==== EXERCISE MATERIALS ====
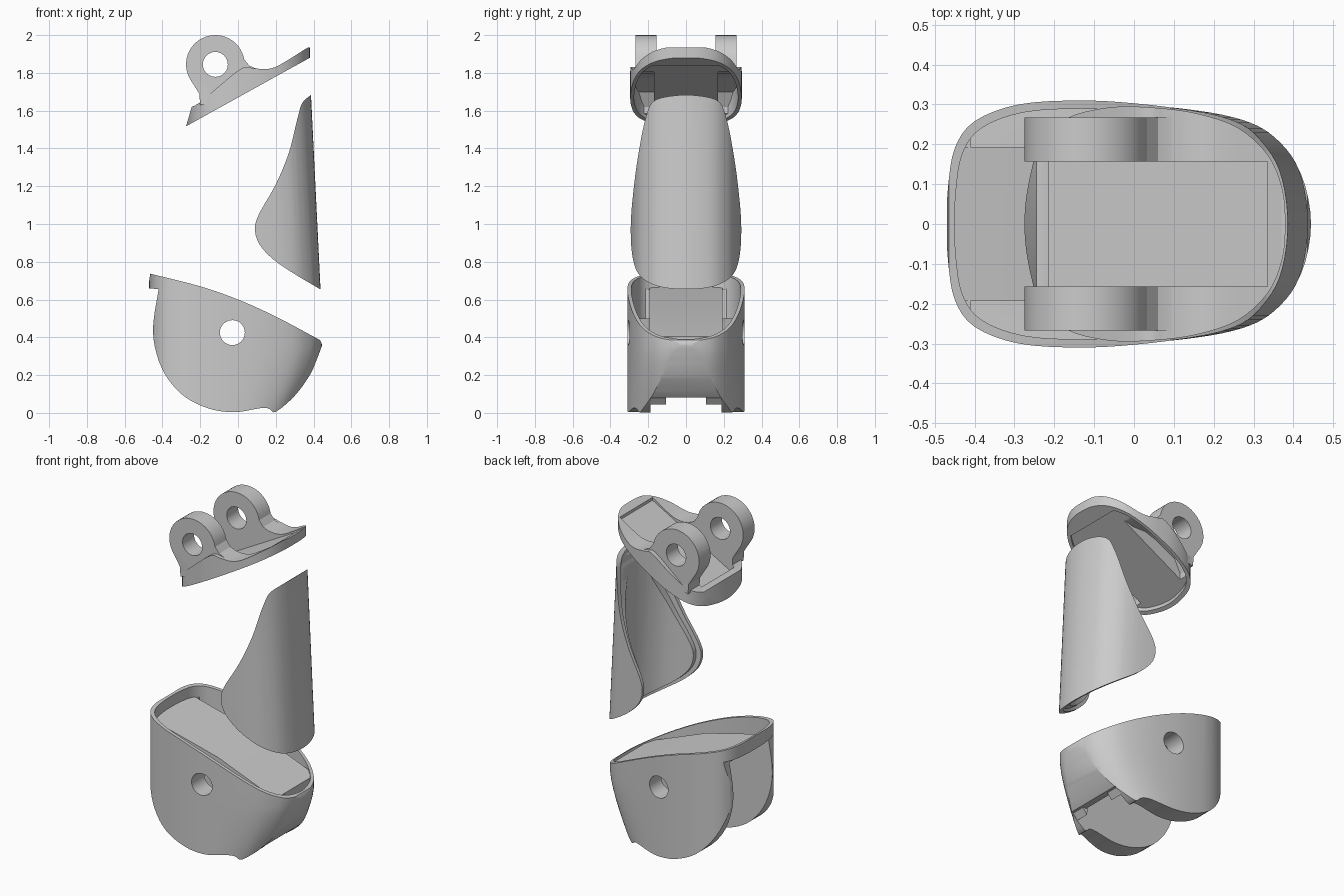
import bpy, bmesh, math

if "Cube" in bpy.data.objects:
    bpy.data.objects.remove(bpy.data.objects["Cube"])


def spline(pts, n=5, closed=False):
    """Catmull-Rom curve through 2D points."""
    out, m = [], len(pts)
    for i in range(m if closed else m - 1):
        if closed:
            p = [pts[(i + k - 1) % m] for k in range(4)]
        else:
            p = [pts[min(max(i + k - 1, 0), m - 1)] for k in range(4)]
        for s in range(n):
            t = s / n
            out.append(tuple(0.5 * (2 * p[1][a] + (p[2][a] - p[0][a]) * t
                       + (2 * p[0][a] - 5 * p[1][a] + 4 * p[2][a] - p[3][a]) * t * t
                       + (3 * p[1][a] - p[0][a] - 3 * p[2][a] + p[3][a]) * t ** 3) for a in (0, 1)))
    if not closed:
        out.append(tuple(pts[-1]))
    return out


def mirrored(half):
    return half + [(x, -y) for x, y in reversed(half) if y > 1e-6]


def prism(name, pts, axis, lo, hi):
    """Extrude xz points along y, or xy points along z."""
    lo, hi = min(lo, hi), max(lo, hi)
    bm = bmesh.new()
    place = (lambda p, h: (p[0], h, p[1])) if axis == 'y' else (lambda p, h: (p[0], p[1], h))
    a = [bm.verts.new(place(p, lo)) for p in pts]
    b = [bm.verts.new(place(p, hi)) for p in pts]
    bm.faces.new(a)
    bm.faces.new(b[::-1])
    for i in range(len(pts)):
        j = (i + 1) % len(pts)
        bm.faces.new((a[j], a[i], b[i], b[j]))
    bmesh.ops.recalc_face_normals(bm, faces=bm.faces)
    me = bpy.data.meshes.new(name)
    bm.to_mesh(me)
    bm.free()
    ob = bpy.data.objects.new(name, me)
    bpy.context.collection.objects.link(ob)
    return ob


def boolean(ob, tool, op):
    m = ob.modifiers.new(op, 'BOOLEAN')
    m.object, m.operation, m.solver = tool, op, 'EXACT'
    bpy.context.view_layer.objects.active = ob
    bpy.ops.object.modifier_apply(modifier=m.name)
    bpy.data.objects.remove(tool)
    return ob


def cut(ob, tool): return boolean(ob, tool, 'DIFFERENCE')
def clip(ob, tool): return boolean(ob, tool, 'INTERSECT')
def join(ob, tool): return boolean(ob, tool, 'UNION')


def circle(cx, cz, r, n=32, a0=0, a1=360):
    step = (a1 - a0) / (n if a1 - a0 == 360 else n - 1)
    return [(cx + r * math.cos(math.radians(a0 + step * i)),
             cz + r * math.sin(math.radians(a0 + step * i))) for i in range(n)]


def smooth(ob):
    bpy.ops.object.select_all(action='DESELECT')
    ob.select_set(True)
    bpy.context.view_layer.objects.active = ob
    bpy.ops.object.shade_smooth_by_angle(angle=math.radians(25))


# Lower cup: side profile clipped by the plan outline
def cup_plan(s=0.0):
    half = [(-0.47, 0), (-0.467, 0.09), (-0.45, 0.19), (-0.4, 0.258), (-0.29, 0.3), (-0.14, 0.31),
            (0, 0.303), (0.15, 0.283), (0.28, 0.247), (0.36, 0.2), (0.42, 0.125), (0.445, 0)]
    return spline(mirrored([(x * (1 - s / 0.46), y * (1 - s / 0.3)) for x, y in half]), 4, True)


def taper_front(ob):
    """Draw the front of the plan in towards the bottom."""
    bm = bmesh.new()
    bm.from_mesh(ob.data)
    for k in range(8):
        bmesh.ops.bisect_plane(bm, geom=bm.verts[:] + bm.edges[:] + bm.faces[:],
                               plane_co=(0, 0, 0.05 * k), plane_no=(0, 0, 1))
    for v in bm.verts:
        d = min(max(0.36 - v.co.z, 0), 0.36) / 0.36
        if v.co.x > 0:
            v.co.x *= 1 - 0.33 * d ** 1.5
    bm.to_mesh(ob.data)
    bm.free()
    return ob


rim = spline([(0.435, 0.385), (0.2, 0.51), (0, 0.6), (-0.2, 0.67), (-0.465, 0.737)])
belly = spline([(-0.42, 0.655), (-0.45, 0.43), (-0.405, 0.24), (-0.3, 0.1), (-0.16, 0.025), (-0.02, 0.004),
                (0.12, 0.025), (0.165, 0.022), (0.2, 0.006), (0.3, 0.09), (0.38, 0.2), (0.42, 0.29), (0.446, 0.36)])
cup = prism("lower_cup", rim + [(-0.475, 0.66)] + belly, 'y', -0.4, 0.4)
clip(cup, taper_front(prism("plan", cup_plan(), 'z', -0.2, 1)))
# recess inside the rim: deep gutters at the sides, a raised sloping deck in the middle
recess = prism("recess", [(-0.6, 0.68), (-0.41, 0.655), (-0.41, 0.5), (0.0, 0.5), (0.3, 0.37), (0.6, 0.24),
                          (0.6, 1), (-0.6, 1)], 'y', -0.4, 0.4)
clip(recess, prism("plan", cup_plan(0.02), 'z', -0.2, 1.5))
cut(recess, prism("deck", [(-0.7, 0.70), (-0.45, 0.668), (0, 0.555), (0.385, 0.405), (0.385, 0.1), (-0.7, 0.1)],
                  'y', -0.193, 0.193))
cut(cup, recess)
# open slot between the cheeks, under the deck
cut(cup, prism("slot", [(-0.6, 0.65), (-0.44, 0.64), (0, 0.525), (0.33, 0.385), (0.345, 0.3), (0.315, 0.19),
                        (0.255, 0.083), (0.6, 0.08), (0.6, -0.2), (-0.6, -0.2)], 'y', -0.187, 0.187))
cut(cup, prism("pin_hole", circle(-0.03, 0.425, 0.066), 'y', -0.5, 0.5))
# small tabs at the lower edge of the front wall
for s in (-1, 1):
    tab = [(0.25, 0.045), (0.245, 0.09), (0.275, 0.1), (0.28, 0.08)]
    join(cup, prism("tab", tab, 'y', s * 0.105, s * 0.195))
smooth(cup)


# Middle cover: tilted channel clipped by a side profile
def channel(t):
    half = [(-0.2, 0.302), (0, 0.30), (0.15, 0.288), (0.28, 0.262), (0.36, 0.218), (0.42, 0.135), (0.442, 0)]
    pts = mirrored([(x - t if x > -0.2 else x - 3 * t, max(y - t, 0)) for x, y in half])
    ob = prism("channel", spline(pts, 5), 'z', 0.5 - t, 1.8 + t)
    for v in ob.data.vertices:
        v.co.x -= 0.049 * (v.co.z - 0.55)
    return ob


edge = spline([(0.435, 0.655), (0.3, 0.735), (0.19, 0.81), (0.115, 0.89), (0.09, 0.97), (0.11, 1.05),
               (0.2, 1.21), (0.27, 1.38), (0.315, 1.56), (0.34, 1.64), (0.385, 1.682)])


def side_clip(dx):
    pts = [(x + dx, z) for x, z in edge]
    return prism("side", pts + [(0.7, 1.70), (0.7, 0.62)], 'y', -0.5, 0.5)


cover = clip(cut(channel(0), channel(0.018)), side_clip(0))
liner = clip(cut(channel(0.012), channel(0.042)), side_clip(0.03))
join(cover, liner)
cover.name = "middle_cover"
smooth(cover)


# Upper bracket: sloped base with two lugs
def under(x): return 1.52 + 0.554 * (x + 0.27)


def base_plan(s=0.0):
    half = [(-0.275, 0), (-0.265, 0.1), (-0.235, 0.2), (-0.17, 0.265), (-0.06, 0.293), (0.05, 0.292),
            (0.16, 0.277), (0.26, 0.242), (0.335, 0.175), (0.372, 0.09), (0.38, 0)]
    return spline(mirrored([(0.055 + (x - 0.055) * (1 - s / 0.3), y * (1 - s / 0.3)) for x, y in half]), 4, True)


top = spline([(-0.245, 1.62), (-0.2, 1.645), (-0.1, 1.73), (0.02, 1.825), (0.08, 1.825), (0.15, 1.82),
              (0.22, 1.842), (0.37, 1.935)], 4)
bracket = prism("upper_bracket", [(-0.275, under(-0.275))] + top + [(0.385, 1.935), (0.385, under(0.385))],
                'y', -0.4, 0.4)
clip(bracket, prism("plan", base_plan(), 'z', 1.3, 2.2))
lug = circle(-0.12, 1.845, 0.155, 28, 10, 215) + [(-0.205, 1.69), (-0.2, 1.63), (-0.1, 1.65),
                                                 (0.1, 1.76), (0.1, 1.821), (0.06, 1.838)]
for s in (-1, 1):
    join(bracket, prism("lug", lug, 'y', s * 0.15, s * 0.267))
# channel between the lugs, leaving a thin floor
cut(bracket, prism("slot", [(-0.5, 1.635), (-0.215, 1.635), (-0.215, under(-0.215) + 0.04),
                            (0.335, under(0.335) + 0.04), (0.335, 2.2), (-0.5, 2.2)], 'y', -0.157, 0.157))
# shallow hollow underneath, deeper below each lug
h = prism("hollow", [(-0.5, under(-0.5) + 0.02), (0.3, under(0.3) + 0.02), (0.3, 1.2), (-0.5, 1.2)],
          'y', -0.4, 0.4)
for s in (-1, 1):
    join(h, prism("pocket", [(-0.19, 1.45), (-0.19, 1.62), (-0.15, 1.7), (-0.08, 1.735), (-0.02, 1.768),
                             (0.06, 1.795), (0.15, 1.795), (0.21, 1.81), (0.21, 1.5)], 'y', s * 0.17, s * 0.35))
cut(bracket, clip(h, prism("plan", base_plan(0.02), 'z', 1.1, 2.3)))
cut(bracket, prism("pin_hole", circle(-0.12, 1.845, 0.066), 'y', -0.5, 0.5))
smooth(bracket)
====
Starting at the line above that contains "# channel between", repeat each line exactly up to and including the line that contains "[(-0.5, under(-0.5) +", and stop there.

RESULT OF THE EXERCISE >>
# channel between the lugs, leaving a thin floor
cut(bracket, prism("slot", [(-0.5, 1.635), (-0.215, 1.635), (-0.215, under(-0.215) + 0.04),
                            (0.335, under(0.335) + 0.04), (0.335, 2.2), (-0.5, 2.2)], 'y', -0.157, 0.157))
# shallow hollow underneath, deeper below each lug
h = prism("hollow", [(-0.5, under(-0.5) + 0.02), (0.3, under(0.3) + 0.02), (0.3, 1.2), (-0.5, 1.2)],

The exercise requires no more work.